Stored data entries
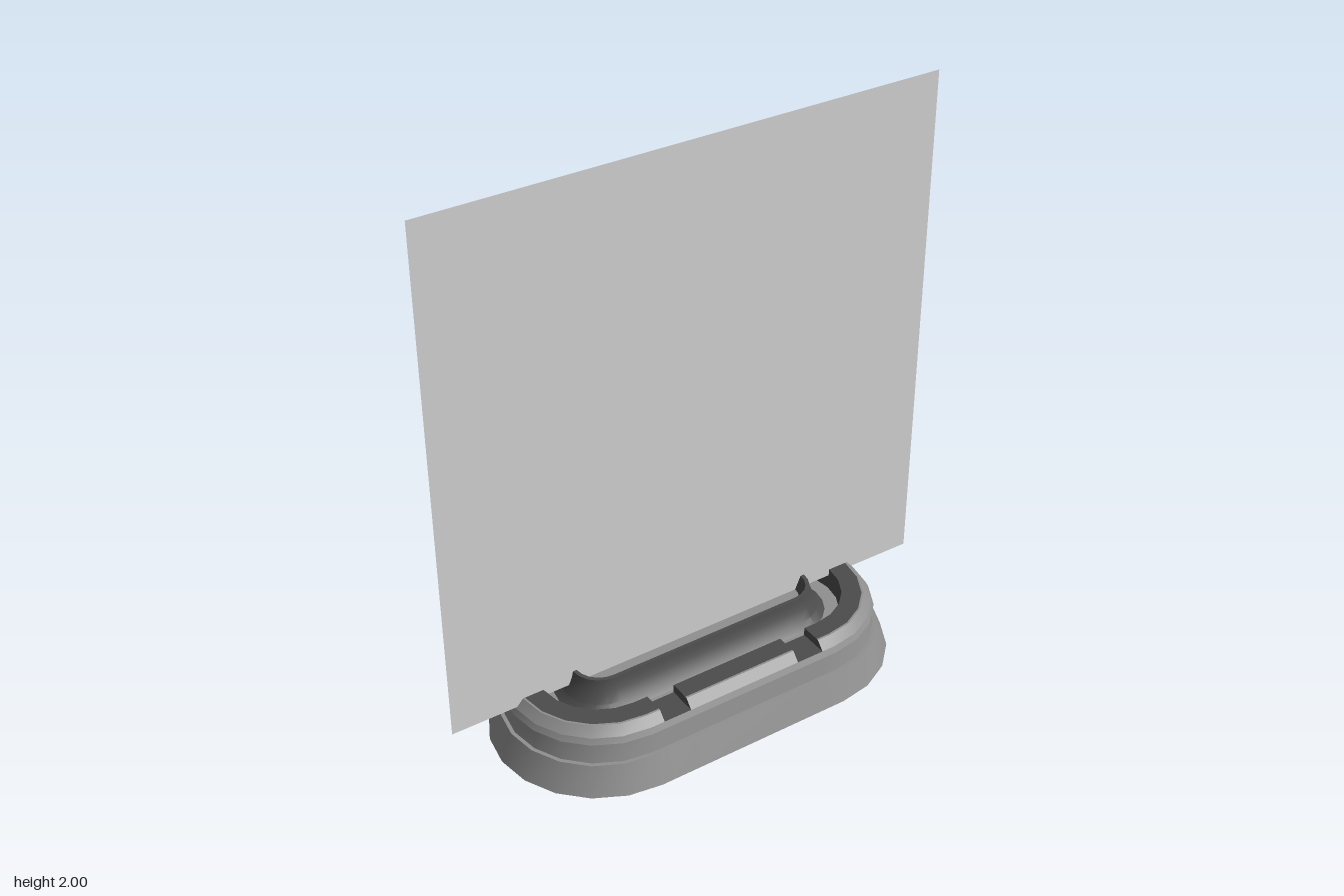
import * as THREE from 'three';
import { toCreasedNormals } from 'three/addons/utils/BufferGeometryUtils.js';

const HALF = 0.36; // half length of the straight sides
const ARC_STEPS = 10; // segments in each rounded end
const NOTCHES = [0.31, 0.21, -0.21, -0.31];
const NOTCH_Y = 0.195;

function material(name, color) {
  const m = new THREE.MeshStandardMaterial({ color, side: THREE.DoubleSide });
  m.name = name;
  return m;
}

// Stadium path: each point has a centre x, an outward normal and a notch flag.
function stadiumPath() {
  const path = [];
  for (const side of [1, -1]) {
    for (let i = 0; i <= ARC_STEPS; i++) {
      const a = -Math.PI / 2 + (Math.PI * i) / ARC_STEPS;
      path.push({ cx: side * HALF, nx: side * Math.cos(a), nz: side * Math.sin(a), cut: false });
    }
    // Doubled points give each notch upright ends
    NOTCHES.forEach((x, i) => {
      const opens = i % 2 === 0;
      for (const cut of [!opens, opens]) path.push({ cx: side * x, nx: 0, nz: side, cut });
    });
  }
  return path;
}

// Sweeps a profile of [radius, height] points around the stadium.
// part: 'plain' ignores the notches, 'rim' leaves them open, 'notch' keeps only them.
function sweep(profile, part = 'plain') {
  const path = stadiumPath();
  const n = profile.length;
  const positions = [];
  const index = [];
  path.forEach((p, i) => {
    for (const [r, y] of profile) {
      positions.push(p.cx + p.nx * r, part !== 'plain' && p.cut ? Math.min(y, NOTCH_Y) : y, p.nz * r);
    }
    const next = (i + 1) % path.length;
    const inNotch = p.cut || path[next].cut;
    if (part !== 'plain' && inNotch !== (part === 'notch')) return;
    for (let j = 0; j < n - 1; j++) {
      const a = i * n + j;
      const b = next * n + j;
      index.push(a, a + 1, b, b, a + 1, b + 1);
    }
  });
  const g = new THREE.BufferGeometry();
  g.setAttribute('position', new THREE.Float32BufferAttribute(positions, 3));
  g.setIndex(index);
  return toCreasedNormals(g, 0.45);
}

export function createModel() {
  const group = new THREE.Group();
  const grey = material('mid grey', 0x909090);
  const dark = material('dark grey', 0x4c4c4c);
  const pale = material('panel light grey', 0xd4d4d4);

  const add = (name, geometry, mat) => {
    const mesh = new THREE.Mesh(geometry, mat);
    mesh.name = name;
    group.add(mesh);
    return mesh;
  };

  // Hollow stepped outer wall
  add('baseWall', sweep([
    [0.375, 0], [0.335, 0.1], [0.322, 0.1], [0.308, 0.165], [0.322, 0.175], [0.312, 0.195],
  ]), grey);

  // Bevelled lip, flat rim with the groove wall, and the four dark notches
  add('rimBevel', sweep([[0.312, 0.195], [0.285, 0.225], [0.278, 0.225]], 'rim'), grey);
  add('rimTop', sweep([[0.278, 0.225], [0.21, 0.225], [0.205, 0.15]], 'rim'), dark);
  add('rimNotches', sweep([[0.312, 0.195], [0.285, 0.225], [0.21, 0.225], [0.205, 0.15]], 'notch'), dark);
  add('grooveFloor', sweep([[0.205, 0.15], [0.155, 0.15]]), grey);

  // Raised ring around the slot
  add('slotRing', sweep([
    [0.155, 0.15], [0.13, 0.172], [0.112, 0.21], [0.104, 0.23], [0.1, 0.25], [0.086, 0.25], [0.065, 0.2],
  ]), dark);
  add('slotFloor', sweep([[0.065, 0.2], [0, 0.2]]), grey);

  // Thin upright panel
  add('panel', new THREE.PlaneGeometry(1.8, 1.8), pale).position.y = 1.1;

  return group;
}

==

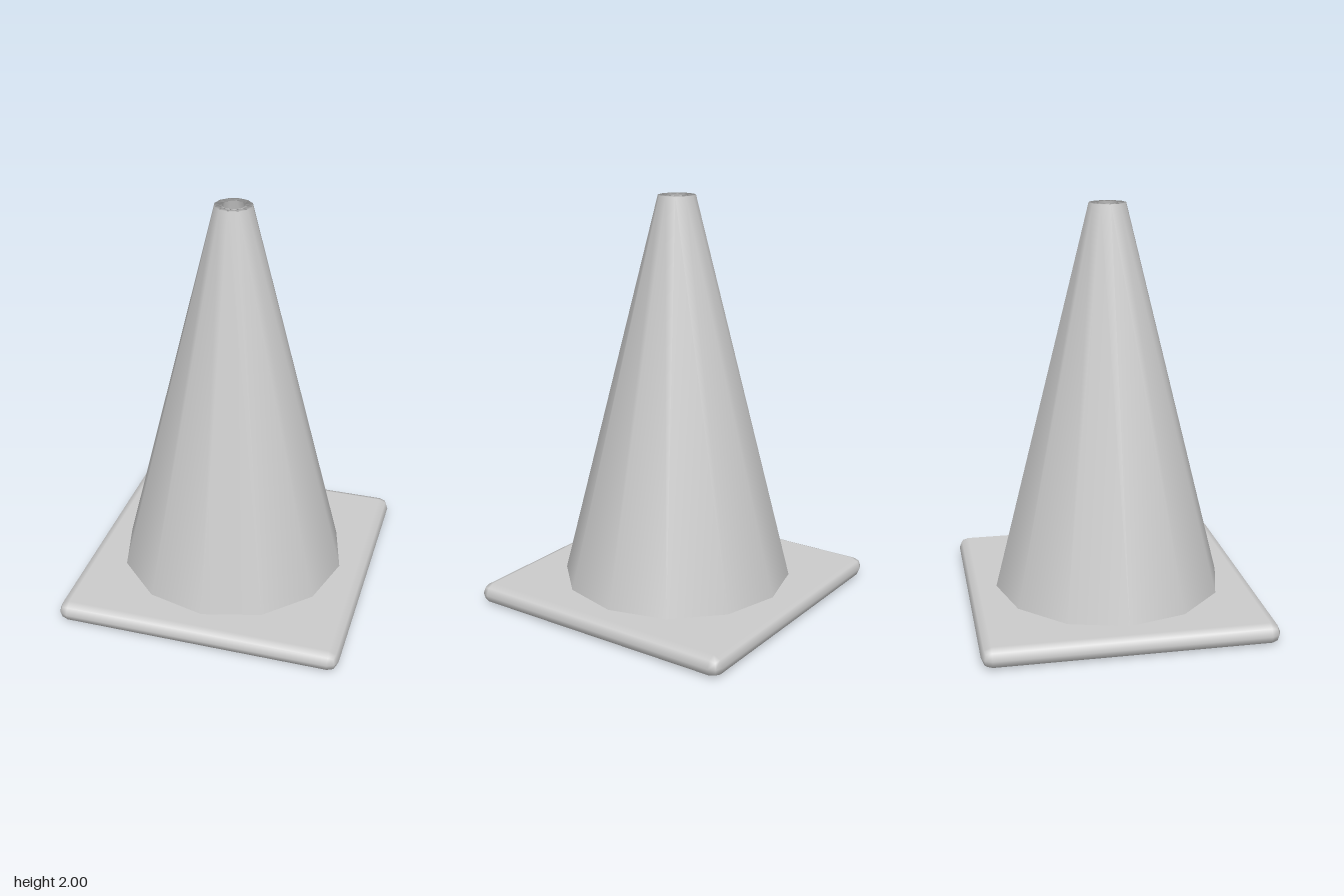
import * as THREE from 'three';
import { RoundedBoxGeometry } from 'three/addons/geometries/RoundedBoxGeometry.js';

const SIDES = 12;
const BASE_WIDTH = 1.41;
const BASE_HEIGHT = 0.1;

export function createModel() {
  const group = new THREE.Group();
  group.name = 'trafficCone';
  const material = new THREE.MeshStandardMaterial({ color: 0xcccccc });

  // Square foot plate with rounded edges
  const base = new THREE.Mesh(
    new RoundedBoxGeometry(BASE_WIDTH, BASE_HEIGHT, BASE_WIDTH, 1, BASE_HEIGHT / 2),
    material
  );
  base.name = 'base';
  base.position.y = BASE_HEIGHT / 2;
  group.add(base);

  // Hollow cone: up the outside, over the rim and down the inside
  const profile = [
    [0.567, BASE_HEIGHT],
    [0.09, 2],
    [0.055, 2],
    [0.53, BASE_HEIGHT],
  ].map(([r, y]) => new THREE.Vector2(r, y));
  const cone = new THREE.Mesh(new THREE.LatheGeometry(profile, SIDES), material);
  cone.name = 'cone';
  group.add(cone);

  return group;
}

ACTION ITEM
Print exactly the lines above from the one with "const a = i * n + j;" to the one with "const dark = material('dark", including both.

EXERCISE RESULT
      const a = i * n + j;
      const b = next * n + j;
      index.push(a, a + 1, b, b, a + 1, b + 1);
    }
  });
  const g = new THREE.BufferGeometry();
  g.setAttribute('position', new THREE.Float32BufferAttribute(positions, 3));
  g.setIndex(index);
  return toCreasedNormals(g, 0.45);
}

export function createModel() {
  const group = new THREE.Group();
  const grey = material('mid grey', 0x909090);
  const dark = material('dark grey', 0x4c4c4c);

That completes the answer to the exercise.